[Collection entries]
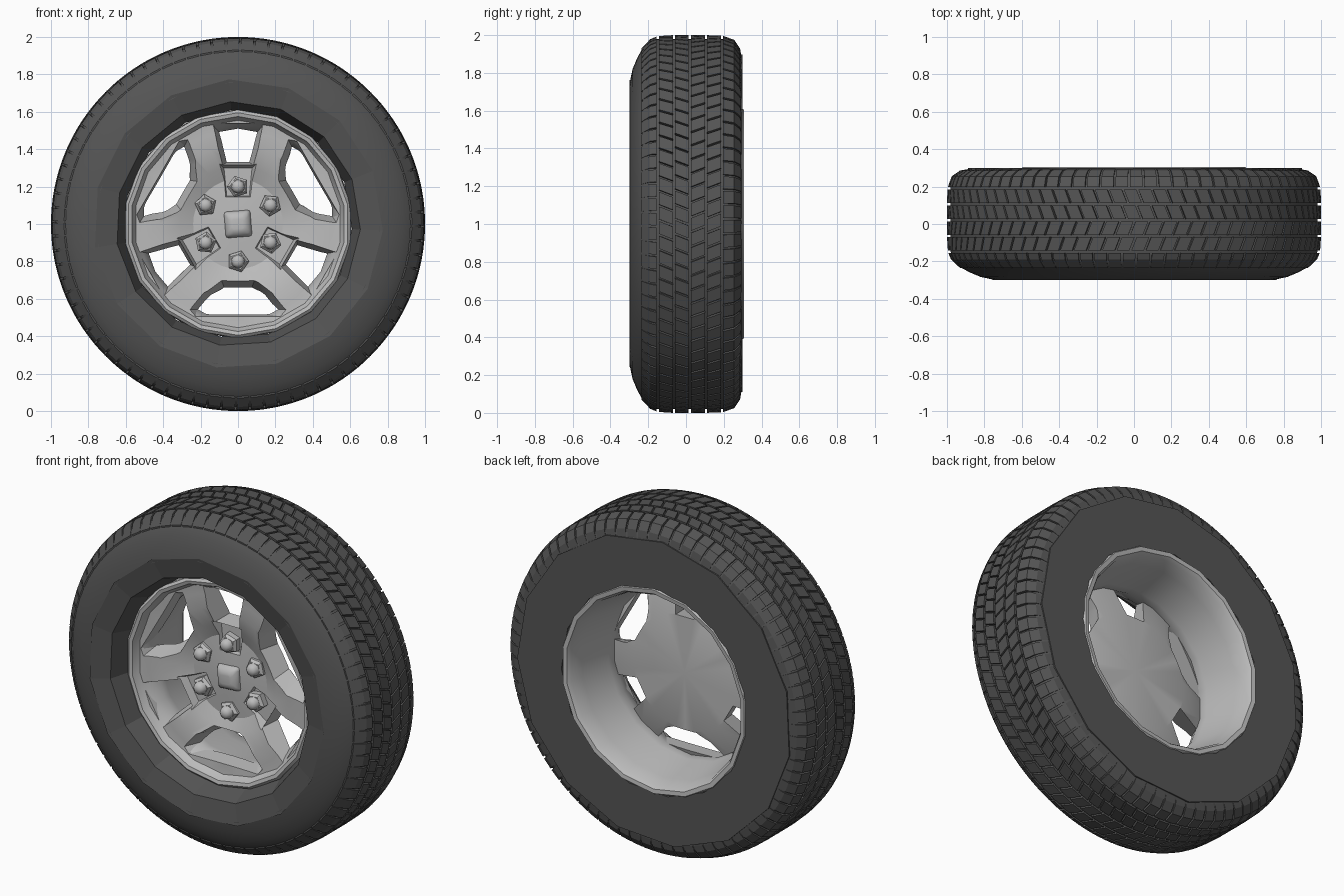
import bpy, bmesh, math
from math import pi, cos, sin

cube = bpy.data.objects.get("Cube")
if cube:
    bpy.data.objects.remove(cube)


def material(name, value):
    m = bpy.data.materials.new(name)
    m.use_nodes = True
    colour = (value, value, value, 1)
    m.diffuse_color = colour
    bsdf = m.node_tree.nodes["Principled BSDF"]
    bsdf.inputs["Base Color"].default_value = colour
    bsdf.inputs["Roughness"].default_value = 0.6
    return m


rubber = material("dark_rubber", 0.09)
alloy = material("light_alloy", 0.5)


def polar(r, a, y):
    return (r * cos(a), y, r * sin(a))


def finish(bm, name, mat, smooth=None):
    """Turn a bmesh into an object centred on the axle."""
    bmesh.ops.remove_doubles(bm, verts=bm.verts, dist=1e-5)
    bmesh.ops.recalc_face_normals(bm, faces=bm.faces)
    mesh = bpy.data.meshes.new(name)
    bm.to_mesh(mesh)
    bm.free()
    ob = bpy.data.objects.new(name, mesh)
    ob.location.z = 1
    bpy.context.collection.objects.link(ob)
    mesh.materials.append(mat)
    if smooth:
        shade(ob, smooth)
    return ob


def select(ob):
    bpy.ops.object.select_all(action="DESELECT")
    ob.select_set(True)
    bpy.context.view_layer.objects.active = ob


def shade(ob, degrees):
    select(ob)
    bpy.ops.object.shade_smooth_by_angle(angle=math.radians(degrees))


def lathe(name, profile, sides, mat, closed=False, smooth=None, turn=0.0):
    """Revolve (radius, y) points around the y axis."""
    bm = bmesh.new()
    rings = [[bm.verts.new(polar(r, pi / 2 + turn + 2 * pi * i / sides, y))
              for i in range(sides)] for r, y in profile]
    pairs = list(zip(rings, rings[1:]))
    if closed:
        pairs.append((rings[-1], rings[0]))
    for p, q in pairs:
        for i in range(sides):
            j = (i + 1) % sides
            bm.faces.new((p[i], p[j], q[j], q[i]))
    return finish(bm, name, mat, smooth)


# Tyre body with its rounded shoulders
lathe("tyre_body", [(0.755, -0.297), (0.82, -0.283), (0.88, -0.258), (0.94, -0.225),
                    (0.968, -0.19), (0.98, -0.15), (0.98, 0.2), (0.96, 0.255),
                    (0.92, 0.285), (0.87, 0.297)], 80, rubber, smooth=40)

# Faceted rings on the two sidewalls
lathe("tyre_front_ring", [(0.775, -0.3), (0.655, -0.275), (0.61, -0.16)],
      15, rubber, turn=0.06)
lathe("tyre_back_ring", [(0.9, 0.285), (0.9, 0.3), (0.61, 0.3), (0.61, 0.26)],
      15, rubber, turn=0.06)

# Tread blocks in six columns, slanted into a chevron
columns = [
    [(-0.235, 0.93), (-0.19, 0.978), (-0.155, 0.993)],
    [(-0.143, 0.995), (-0.07, 1.0)],
    [(-0.058, 1.0), (0.014, 1.0)],
    [(0.026, 1.0), (0.1, 1.0)],
    [(0.112, 1.0), (0.185, 0.998)],
    [(0.197, 0.996), (0.255, 0.975), (0.286, 0.93), (0.293, 0.89)],
]
pitches = 80
bm = bmesh.new()
for c, points in enumerate(columns):
    for i in range(pitches):
        start = 2 * pi * (i + 0.5 * (c % 2)) / pitches
        span = 2 * pi / pitches * 0.86
        loops = []
        for y, r in points:
            a = start + 0.4 * min(abs(y - 0.02), 0.18)
            loops.append([bm.verts.new(polar(rr, aa, y)) for rr, aa in
                          ((r - 0.025, a), (r, a), (r, a + span), (r - 0.025, a + span))])
        for p, q in zip(loops, loops[1:]):
            for k in range(3):
                bm.faces.new((p[k], p[k + 1], q[k + 1], q[k]))
        bm.faces.new(loops[0])
        bm.faces.new(loops[-1])
finish(bm, "tread_blocks", rubber)

# Rim barrel with a rolled lip at each end
lathe("rim_barrel", [(0.612, -0.15), (0.61, -0.175), (0.595, -0.188), (0.575, -0.183),
                     (0.562, -0.15), (0.54, -0.12), (0.51, -0.05), (0.515, 0.0),
                     (0.55, 0.2), (0.565, 0.28), (0.58, 0.303), (0.605, 0.306),
                     (0.615, 0.29), (0.6, 0.2)], 18, alloy, closed=True, smooth=40)

# Dished wheel face
face = lathe("wheel_face", [(0, -0.085), (0.1, -0.08), (0.24, -0.07), (0.31, -0.1),
                            (0.42, -0.138), (0.5, -0.135), (0.555, -0.14),
                            (0.55, -0.06), (0.5, -0.045), (0.34, 0.01), (0, 0.015)],
             36, alloy)


def cut(ob, angle, front, back, y_front, y_back):
    """Cut a tapered opening; outlines are (sideways, outward) points."""
    bm = bmesh.new()
    ca, sa = cos(angle), sin(angle)
    ends = [[bm.verts.new((r * ca - t * sa, y, r * sa + t * ca)) for t, r in outline]
            for outline, y in ((front, y_front), (back, y_back))]
    bm.faces.new(ends[0])
    bm.faces.new(ends[1])
    n = len(front)
    for i in range(n):
        j = (i + 1) % n
        bm.faces.new((ends[0][i], ends[0][j], ends[1][j], ends[1][i]))
    cutter = finish(bm, "window_cutter", alloy)
    cutter.hide_render = True
    mod = ob.modifiers.new("opening", "BOOLEAN")
    mod.operation = "DIFFERENCE"
    mod.solver = "EXACT"
    mod.object = cutter
    select(ob)
    bpy.ops.object.modifier_apply(modifier=mod.name)
    bpy.data.objects.remove(cutter)


def mirrored(half):
    return half + [(-t, r) for t, r in reversed(half)]


# Six windows, narrow and wide in turn, plus pockets below the narrow ones
narrow_front = mirrored([(0.1, 0.3), (0.15, 0.545)])
narrow_back = mirrored([(0.055, 0.335), (0.085, 0.515)])
wide_front = mirrored([(0.1, 0.27), (0.2, 0.36), (0.285, 0.46), (0.25, 0.5)])
wide_back = mirrored([(0.07, 0.35), (0.13, 0.385), (0.175, 0.455), (0.16, 0.475)])
pocket_front = mirrored([(0.08, 0.13), (0.11, 0.33)])
pocket_back = mirrored([(0.06, 0.15), (0.075, 0.3)])
for k in range(3):
    a = pi / 2 + k * 2 * pi / 3
    cut(face, a, narrow_front, narrow_back, -0.2, 0.04)
    cut(face, a + pi / 3, wide_front, wide_back, -0.2, 0.04)
    cut(face, a, pocket_front, pocket_back, -0.14, -0.05)
shade(face, 25)

# Centre cap: a rounded square
cap = lathe("centre_cap", [(0, -0.125), (0.05, -0.122), (0.085, -0.11),
                           (0.1, -0.08), (0.1, -0.03)],
            4, alloy, smooth=50, turn=pi / 4 + 0.08)
bevel = cap.modifiers.new("rounded", "BEVEL")
bevel.width = 0.015
bevel.segments = 2

# Six domed nuts on five-sided bases
for k in range(6):
    a = pi / 2 + k * pi / 3
    x, _, z = polar(0.2, a, 0)
    base = lathe("nut_base", [(0, -0.1), (0.045, -0.1), (0.06, -0.085), (0.06, -0.03)],
                 5, alloy, smooth=30, turn=a)
    dome = lathe("nut_dome", [(0, -0.14), (0.02, -0.136), (0.034, -0.124), (0.04, -0.09)],
                 8, alloy, smooth=60)
    for ob in (base, dome):
        ob.location = (x, 0, 1 + z)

_Work item_. Instructions for the copy: start at the first entry, stop after the line containing "return (r * cos(a), y, r * sin(a))", keep every line exact, and drop the pictures.

_Response to this task_.
import bpy, bmesh, math
from math import pi, cos, sin

cube = bpy.data.objects.get("Cube")
if cube:
    bpy.data.objects.remove(cube)


def material(name, value):
    m = bpy.data.materials.new(name)
    m.use_nodes = True
    colour = (value, value, value, 1)
    m.diffuse_color = colour
    bsdf = m.node_tree.nodes["Principled BSDF"]
    bsdf.inputs["Base Color"].default_value = colour
    bsdf.inputs["Roughness"].default_value = 0.6
    return m


rubber = material("dark_rubber", 0.09)
alloy = material("light_alloy", 0.5)


def polar(r, a, y):
    return (r * cos(a), y, r * sin(a))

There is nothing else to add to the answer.